▸ Assigned task
Pictures aside, print all of the data below exactly as written.

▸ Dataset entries
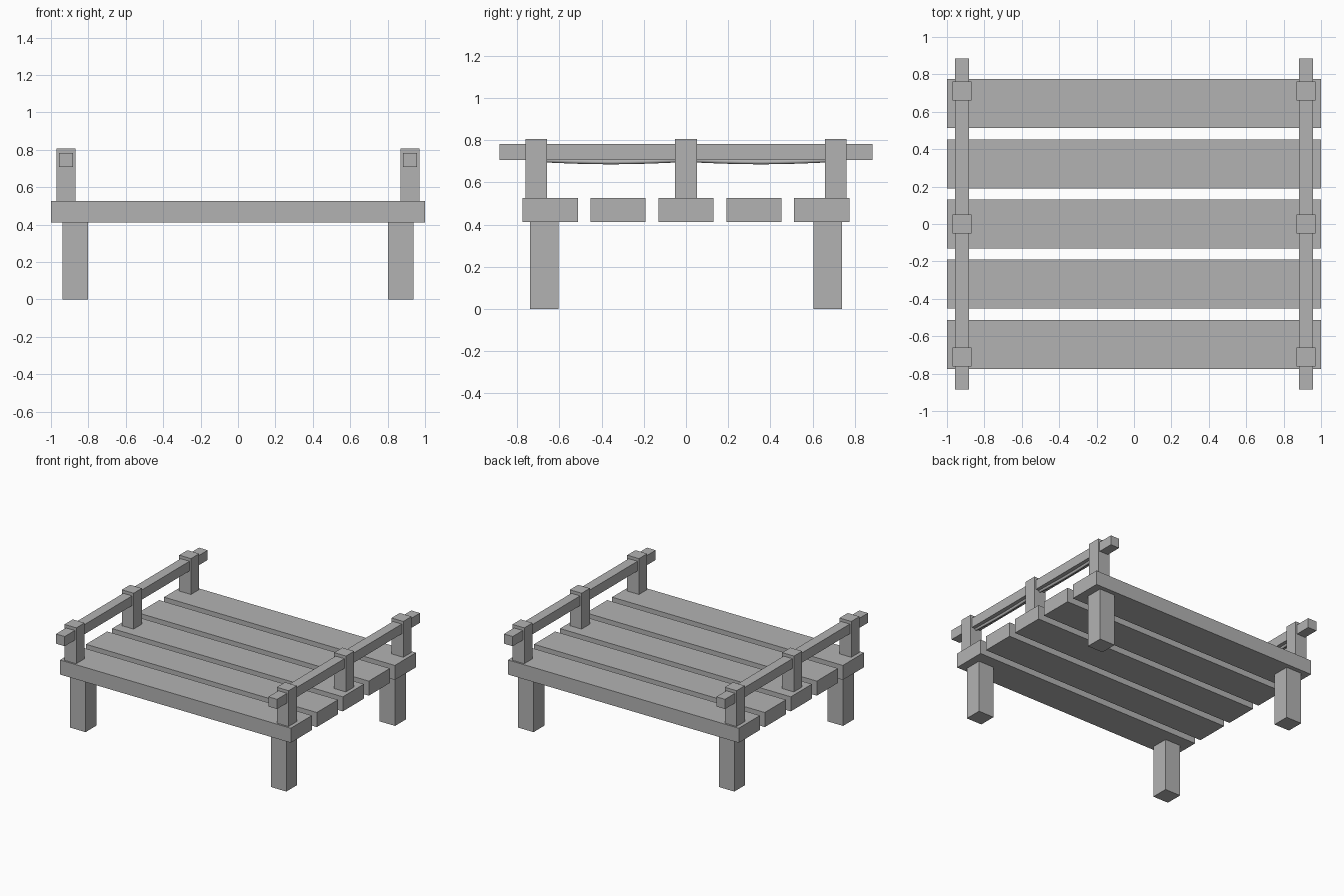
import bpy
import math

cube = bpy.data.objects.get("Cube")
if cube:
    bpy.data.objects.remove(cube, do_unlink=True)

# One plain grey for the whole model
grey = bpy.data.materials.new("plain grey")
grey.use_nodes = True
colour = (0.45, 0.45, 0.45, 1)
grey.diffuse_color = colour
grey.node_tree.nodes["Principled BSDF"].inputs["Base Color"].default_value = colour


def box(name, centre, size):
    bpy.ops.mesh.primitive_cube_add(size=1, location=centre)
    obj = bpy.context.object
    obj.name = name
    obj.scale = size
    bpy.ops.object.transform_apply(location=False, rotation=False, scale=True)
    obj.data.materials.append(grey)


def rope(name, x, y0, y1, z_end, sag, radius):
    curve = bpy.data.curves.new(name, "CURVE")
    curve.dimensions = "3D"
    curve.bevel_depth = radius
    curve.bevel_resolution = 2
    curve.use_fill_caps = True
    steps = 8
    path = curve.splines.new("POLY")
    path.points.add(steps)
    for i, point in enumerate(path.points):
        t = i / steps
        z = z_end - sag * math.sin(math.pi * t)
        point.co = (x, y0 + (y1 - y0) * t, z, 1)
    curve.materials.append(grey)
    bpy.context.collection.objects.link(bpy.data.objects.new(name, curve))


# Deck planks
for i in range(5):
    box(f"plank_{i + 1}", (0, (i - 2) * 0.322, 0.469), (2, 0.262, 0.114))

post_y = 0.71
for side, sx in (("left", 1), ("right", -1)):
    # Legs under the outer planks
    for end, sy in (("front", -1), ("back", 1)):
        box(f"{end}_{side}_leg", (sx * 0.87, sy * 0.673, 0.207), (0.135, 0.135, 0.414))
    # Railing posts and rail
    for end, sy in (("front", -1), ("middle", 0), ("back", 1)):
        box(f"{end}_{side}_post", (sx * 0.92, sy * post_y, 0.665), (0.102, 0.102, 0.284))
    box(f"{side}_rail", (sx * 0.92, 0, 0.745), (0.076, 1.77, 0.076))
    # Sagging ropes under the rail
    rope(f"front_{side}_rope", sx * 0.92, -post_y, 0, 0.708, 0.011, 0.011)
    rope(f"back_{side}_rope", sx * 0.92, 0, post_y, 0.708, 0.011, 0.011)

▸ Exercise answer
import bpy
import math

cube = bpy.data.objects.get("Cube")
if cube:
    bpy.data.objects.remove(cube, do_unlink=True)

# One plain grey for the whole model
grey = bpy.data.materials.new("plain grey")
grey.use_nodes = True
colour = (0.45, 0.45, 0.45, 1)
grey.diffuse_color = colour
grey.node_tree.nodes["Principled BSDF"].inputs["Base Color"].default_value = colour


def box(name, centre, size):
    bpy.ops.mesh.primitive_cube_add(size=1, location=centre)
    obj = bpy.context.object
    obj.name = name
    obj.scale = size
    bpy.ops.object.transform_apply(location=False, rotation=False, scale=True)
    obj.data.materials.append(grey)


def rope(name, x, y0, y1, z_end, sag, radius):
    curve = bpy.data.curves.new(name, "CURVE")
    curve.dimensions = "3D"
    curve.bevel_depth = radius
    curve.bevel_resolution = 2
    curve.use_fill_caps = True
    steps = 8
    path = curve.splines.new("POLY")
    path.points.add(steps)
    for i, point in enumerate(path.points):
        t = i / steps
        z = z_end - sag * math.sin(math.pi * t)
        point.co = (x, y0 + (y1 - y0) * t, z, 1)
    curve.materials.append(grey)
    bpy.context.collection.objects.link(bpy.data.objects.new(name, curve))


# Deck planks
for i in range(5):
    box(f"plank_{i + 1}", (0, (i - 2) * 0.322, 0.469), (2, 0.262, 0.114))

post_y = 0.71
for side, sx in (("left", 1), ("right", -1)):
    # Legs under the outer planks
    for end, sy in (("front", -1), ("back", 1)):
        box(f"{end}_{side}_leg", (sx * 0.87, sy * 0.673, 0.207), (0.135, 0.135, 0.414))
    # Railing posts and rail
    for end, sy in (("front", -1), ("middle", 0), ("back", 1)):
        box(f"{end}_{side}_post", (sx * 0.92, sy * post_y, 0.665), (0.102, 0.102, 0.284))
    box(f"{side}_rail", (sx * 0.92, 0, 0.745), (0.076, 1.77, 0.076))
    # Sagging ropes under the rail
    rope(f"front_{side}_rope", sx * 0.92, -post_y, 0, 0.708, 0.011, 0.011)
    rope(f"back_{side}_rope", sx * 0.92, 0, post_y, 0.708, 0.011, 0.011)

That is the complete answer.